We walk a common road with those who came before us. The challenges of daily life remain constant: to work resourcefully, to communicate clearly, to rise to each occasion. Throughout history, the tools we have developed have reflected our attempts to ease the way. One such example was the typewriter, which met the tests of form and utility to become a universal symbol of efficient technology.
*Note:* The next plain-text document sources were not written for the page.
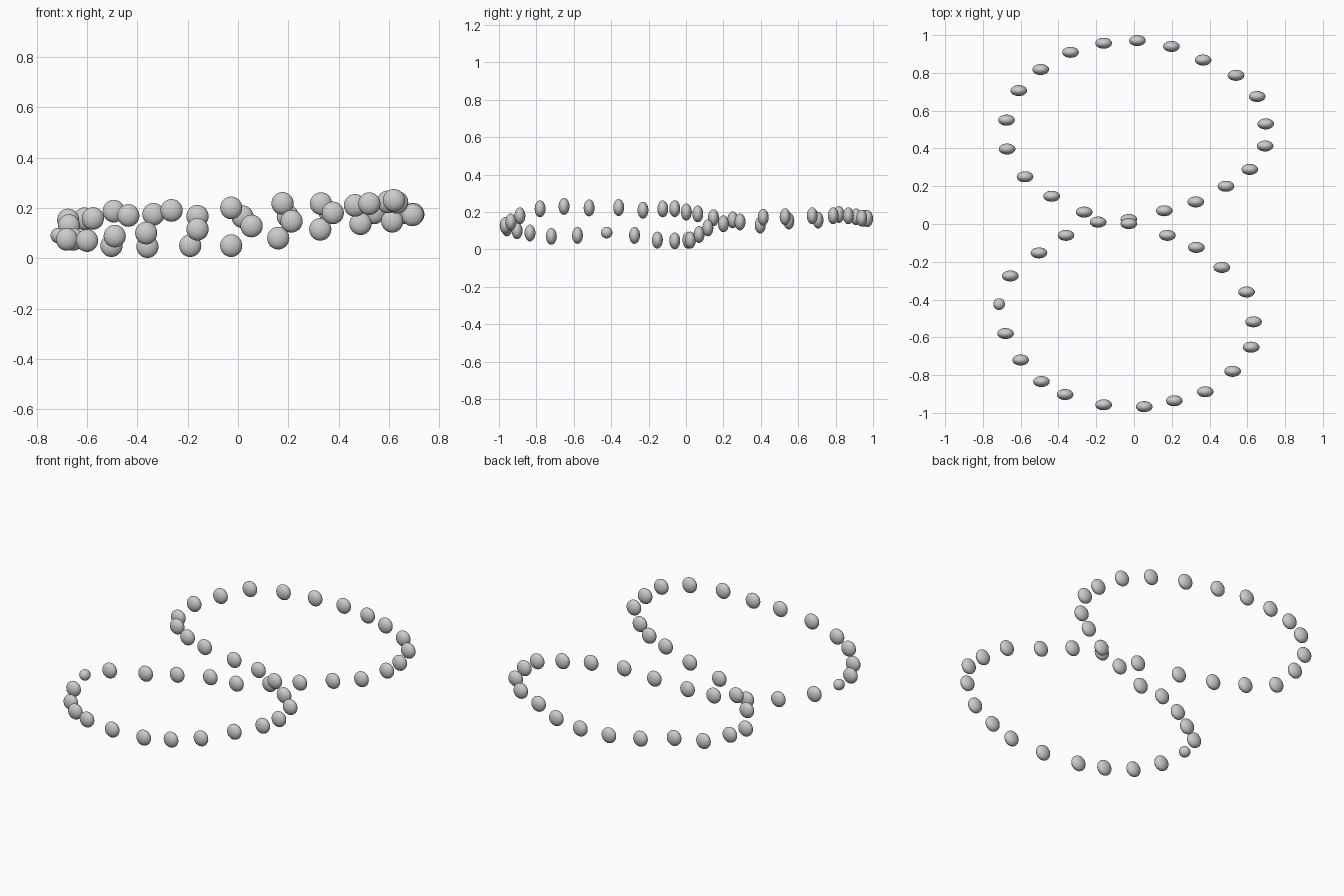
import bpy

# Bead centres along the figure-eight strand (x, y, z)
UPPER_LOOP = [
    (-.19, .01, .05), (-.027, .024, .05), (.16, .07, .08), (.327, .117, .115),
    (.487, .2, .137), (.613, .289, .147), (.694, .413, .172), (.697, .53, .175),
    (.652, .675, .18), (.54, .787, .18), (.366, .868, .18), (.198, .94, .167),
    (.018, .971, .165), (-.161, .957, .167), (-.336, .909, .175), (-.494, .818, .187),
    (-.61, .706, .157), (-.675, .55, .152), (-.672, .397, .13), (-.577, .25, .158),
    (-.436, .147, .17), (-.264, .063, .19),
]
LOWER_LOOP = [
    (-.027, .002, .2), (.177, -.06, .218), (.33, -.124, .217), (.465, -.23, .21),
    (.596, -.36, .224), (.633, -.518, .222), (.62, -.652, .23), (.522, -.78, .217),
    (.377, -.888, .18), (.213, -.936, .147), (.054, -.967, .128), (-.161, -.957, .115),
    (-.365, -.903, .1), (-.49, -.834, .088), (-.6, -.72, .07), (-.68, -.58, .075),
    (-.655, -.275, .075), (-.503, -.153, .05), (-.36, -.06, .046),
]


def make_bead(name, centre, radii):
    bpy.ops.mesh.primitive_uv_sphere_add(segments=32, ring_count=16, radius=1, location=centre)
    bead = bpy.context.object
    bead.name = name
    bead.scale = radii
    bpy.ops.object.shade_smooth()


# Flattened beads, all facing the front
for loop_name, points in (("upper_bead", UPPER_LOOP), ("lower_bead", LOWER_LOOP)):
    for i, centre in enumerate(points):
        make_bead(f"{loop_name}_{i + 1}", centre, (.044, .029, .045))

# Small round closing bead
make_bead("clasp_bead", (-.714, -.424, .09), (.031, .031, .031))
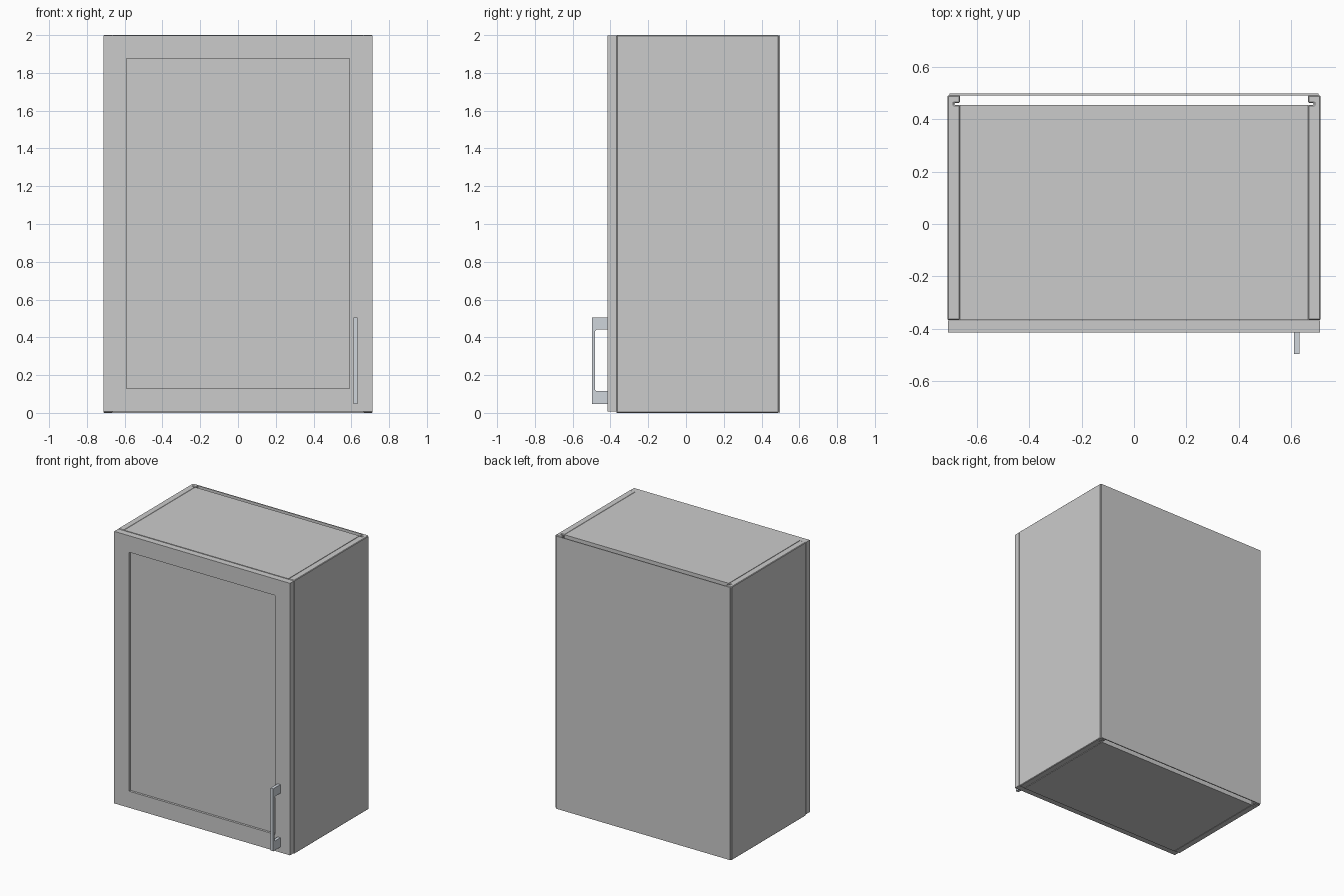
import bpy, bmesh

if "Cube" in bpy.data.objects:
    bpy.data.objects.remove(bpy.data.objects["Cube"])

def finish(name, bm, bevel=0.0, mat=None):
    bmesh.ops.recalc_face_normals(bm, faces=bm.faces[:])
    me = bpy.data.meshes.new(name)
    bm.to_mesh(me)
    bm.free()
    ob = bpy.data.objects.new(name, me)
    bpy.context.collection.objects.link(ob)
    if bevel:
        m = ob.modifiers.new("edge_bevel", 'BEVEL')
        m.width, m.segments = bevel, 1
    if mat:
        me.materials.append(mat)
    return ob

def box_bm(x0, x1, y0, y1, z0, z1):
    bm = bmesh.new()
    bmesh.ops.create_cube(bm, size=1)
    for v in bm.verts:
        v.co = ((x0 + x1) / 2 + v.co.x * (x1 - x0),
                (y0 + y1) / 2 + v.co.y * (y1 - y0),
                (z0 + z1) / 2 + v.co.z * (z1 - z0))
    return bm

def prism(name, points, offset, bevel=0.0, mat=None):
    """Extrude a closed planar outline along the offset vector."""
    bm = bmesh.new()
    a = [bm.verts.new(p) for p in points]
    b = [bm.verts.new([c + d for c, d in zip(p, offset)]) for p in points]
    bm.faces.new(a)
    bm.faces.new(b[::-1])
    n = len(a)
    for i in range(n):
        j = (i + 1) % n
        bm.faces.new((a[i], b[i], b[j], a[j]))
    return finish(name, bm, bevel, mat)

# Side panels, each with a groove for the back board
side = [(0.713, -0.367), (0.713, 0.491), (0.664, 0.491), (0.664, 0.463),
        (0.687, 0.463), (0.687, 0.455), (0.664, 0.455), (0.664, -0.367)]
for name, s in (("left_side", -1), ("right_side", 1)):
    prism(name, [(s * x, y, 0) for x, y in side], (0, 0, 2), bevel=0.004)

# Top and bottom panels stop short of the back
for name, z in (("bottom_panel", 0.0), ("top_panel", 1.955)):
    finish(name, box_bm(-0.664, 0.664, -0.367, 0.455, z, z + 0.045))

# Thin back panel
finish("back_panel", box_bm(-0.705, 0.705, 0.491, 0.498, 0.003, 1.997))

# Door with recessed centre
bm = box_bm(-0.711, 0.711, -0.415, -0.369, 0.008, 1.997)
front = [f for f in bm.faces if f.calc_center_median().y < -0.41]
bmesh.ops.inset_region(bm, faces=front, thickness=0.171)
bmesh.ops.inset_region(bm, faces=front, thickness=0.001, depth=-0.015)
finish("door", bm)

# Handle: bracket outline extruded across its width
metal = bpy.data.materials.new("handle_metal")
metal.diffuse_color = (0.62, 0.66, 0.71, 1)
metal.use_nodes = True
metal.node_tree.nodes["Principled BSDF"].inputs["Base Color"].default_value = metal.diffuse_color
outline = [(-0.415, 0.048), (-0.497, 0.048), (-0.497, 0.505), (-0.415, 0.505),
           (-0.415, 0.441), (-0.474, 0.441), (-0.481, 0.434),
           (-0.481, 0.123), (-0.474, 0.116), (-0.415, 0.116)]
prism("handle", [(0.611, y, z) for y, z in outline], (0.022, 0, 0), mat=metal)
The device originally known as the Type-Writer clattered to life during the latter half of the nineteenth century. Fountain pens were put aside as the implications of the new invention became clear: There was now an alternative to handwriting, and to the printed word as well. What began as a cottage industry grew to one generating hundreds of patents. The pioneering Sholes & Glidden of 1874 was the first to feature both a circular arrangement of type bars and a cylindrical paper carriage. Manufactured by E. Remington & Sons, it was designed for assembly by the mass production techniques first developed for making guns and sewing machines.
As standardization progressed, the exotic became familiar. During the first half of the twentieth century the name Underwood dominated the field. U.S. typewriter production soared in the late 1930s, when the requirements of the looming war effort made the machine indispensable. It remained a fixture in the modern office until the 1980s, when the ascent of the personal computer foretold the end of the typewriter era. The legacy of this remarkable tool survives both in the layout of the computer keyboard and in the story of an invention which owed its longevity to thoughtful design.
(Above: The Oliver)